Substance abuse is risky and dangerous for anyone at any age, but the elderly are particularly vulnerable to the consequences. Many seniors have several prescriptions for medical reasons. Mixing these drugs with each other and with alcohol can have serious and even fatal outcomes. Between 20 percent and 30 percent of adults over the age of 75 have a problem with drinking, which means that the possibility for harmful interactions is great.
Abusing drugs and alcohol, or both, causes dangerous side effects for seniors. These include sleeping problems, delirium and cognitive issues, difficulty balancing and an increased number of falls, and depression and anxiety.
How To Recognizing The Signs Of Substance Abuse
If you think it is impossible that your older loved one is abusing drugs, take a look at the facts. According to Johns Hopkins Medical School, 12 percent to 15 percent of older adults who seek medical help for any reason are abusing prescription drugs. While some also abuse illegal drugs, prescriptions are the real issue. As with people in other age groups, seniors may underestimate the harm that these legal drugs can cause. Opioid painkillers and benzodiazepines are among the most frequently abused. Make sure you know the signs of abuse so you can recognize them in your older loved one.
The most important thing to look for is change. Any kind of change in regular habits or behaviors may indicate a drug abuse problem, or a medical problem. In either case, your loved one will need to see a doctor. With drug abuse, you may see changes in sleeping habits and appetite. Look for unexplained weight loss or gain. An increased number of falls or injuries can indicate inebriation. Changes in mood, such as irritability, agitation or confusion often accompany drug abuse. Also be suspicious if your loved one is seeing multiple doctors or filling prescriptions in several different pharmacies.
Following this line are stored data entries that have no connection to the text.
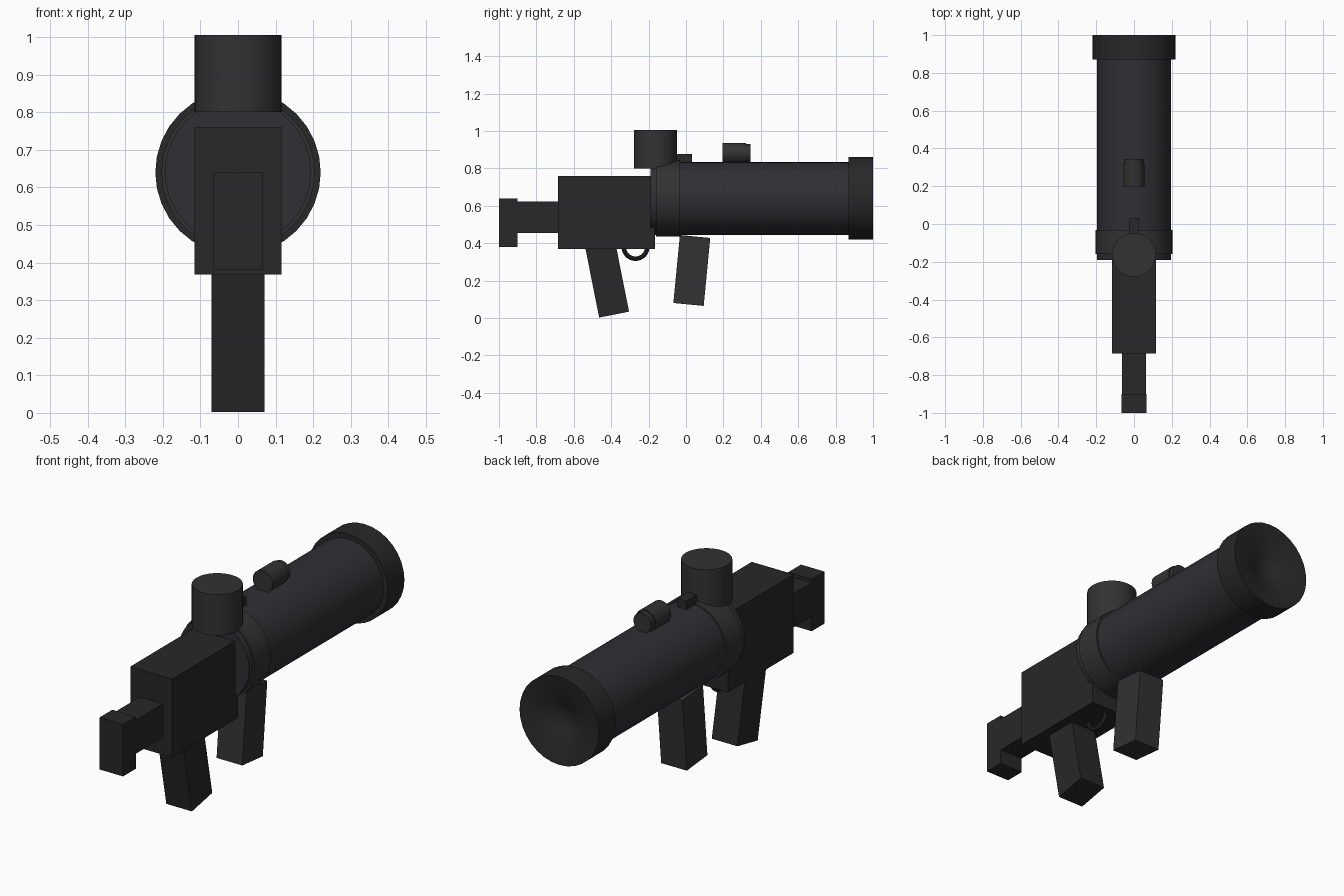
import bpy, bmesh
from math import radians, pi
from mathutils import Matrix

if "Cube" in bpy.data.objects:
    bpy.data.objects.remove(bpy.data.objects["Cube"])


def material(name, rgb):
    m = bpy.data.materials.new(name)
    m.diffuse_color = (*rgb, 1)
    m.use_nodes = True
    m.node_tree.nodes["Principled BSDF"].inputs["Base Color"].default_value = m.diffuse_color
    return m


BLUE_BLACK = material("blue_black", (0.029, 0.028, 0.034))
BLACK = material("black", (0.021, 0.021, 0.022))
CHARCOAL = material("charcoal", (0.032, 0.032, 0.033))


def finish(obj, name, mat, smooth=False):
    obj.name = name
    obj.data.materials.append(mat)
    if smooth:
        bpy.ops.object.select_all(action='DESELECT')
        obj.select_set(True)
        bpy.context.view_layer.objects.active = obj
        bpy.ops.object.shade_smooth_by_angle(angle=radians(35))
    return obj


def box(name, size, center, mat, tilt=0):
    bpy.ops.mesh.primitive_cube_add(size=1)
    o = bpy.context.object
    o.data.transform(Matrix.Diagonal((*size, 1)))
    o.location = center
    o.rotation_euler.x = radians(tilt)
    return finish(o, name, mat)


def lathe(name, profile, center, mat, upright=False, sides=32):
    """Spin (radius, height) points; axis along +y, or +z when upright."""
    bm = bmesh.new()
    verts = [bm.verts.new((r, 0, h)) for r, h in profile]
    edges = [bm.edges.new(p) for p in zip(verts, verts[1:])]
    bmesh.ops.spin(bm, geom=verts + edges, cent=(0, 0, 0), axis=(0, 0, 1),
                   angle=2 * pi, steps=sides)
    bmesh.ops.remove_doubles(bm, verts=bm.verts, dist=1e-5)
    bmesh.ops.recalc_face_normals(bm, faces=bm.faces)
    me = bpy.data.meshes.new(name)
    bm.to_mesh(me)
    bm.free()
    if not upright:
        me.transform(Matrix.Rotation(-pi / 2, 4, 'X'))
    o = bpy.data.objects.new(name, me)
    bpy.context.collection.objects.link(o)
    o.location = center
    return finish(o, name, mat, True)


def rod(name, r, h0, h1, center, mat, **kw):
    return lathe(name, [(0, h0), (r, h0), (r, h1), (0, h1)], center, mat, **kw)


# Barrel, rear collar and dished muzzle
AXIS = (0, 0, 0.64)
rod("barrel", 0.195, -0.19, 0.9, AXIS, BLUE_BLACK)
rod("rear_collar", 0.204, -0.16, -0.033, AXIS, CHARCOAL)
lathe("muzzle", [(0, 0.87), (0.22, 0.87), (0.22, 1.0), (0.13, 0.985),
                 (0.06, 0.955), (0, 0.935)], AXIS, BLACK)

# Receiver and shoulder stock
box("receiver", (0.232, 0.52, 0.392), (0, -0.425, 0.564), BLACK)
box("stock_arm", (0.128, 0.25, 0.168), (0, -0.79, 0.538), BLACK)
box("butt_plate", (0.13, 0.1, 0.26), (0, -0.95, 0.51), BLACK)

# Hand grips
box("rear_grip", (0.142, 0.163, 0.375), (0, -0.421, 0.202), BLACK, 11.2)
box("front_grip", (0.142, 0.163, 0.365), (0, 0.031, 0.254), CHARCOAL, -5.5)

# Trigger guard ring, upper half buried in the receiver
bpy.ops.mesh.primitive_torus_add(major_radius=0.063, minor_radius=0.012,
                                 major_segments=32, minor_segments=10,
                                 location=(0, -0.27, 0.38), rotation=(0, pi / 2, 0))
finish(bpy.context.object, "trigger_guard", BLACK, True)

# Top canister, small sight block and sight lamp
rod("top_canister", 0.116, 0.8, 1.005, (0, -0.163, 0), CHARCOAL, upright=True)
box("sight_block", (0.05, 0.085, 0.06), (0, -0.01, 0.846), BLACK)
rod("sight_lamp", 0.055, 0.195, 0.32, (0, 0, 0.88), CHARCOAL)
rod("lamp_cap", 0.049, 0.315, 0.345, (0, 0, 0.88), CHARCOAL)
Seniors substance abuse is a growing problem and one that could have serious individual and public health implications. The consequences of abusing drugs and alcohol become more serious as we age. Take good care of your older loved ones and always have your eyes open to the signs of abuse. Intervening is important and could prevent harm and even save a life.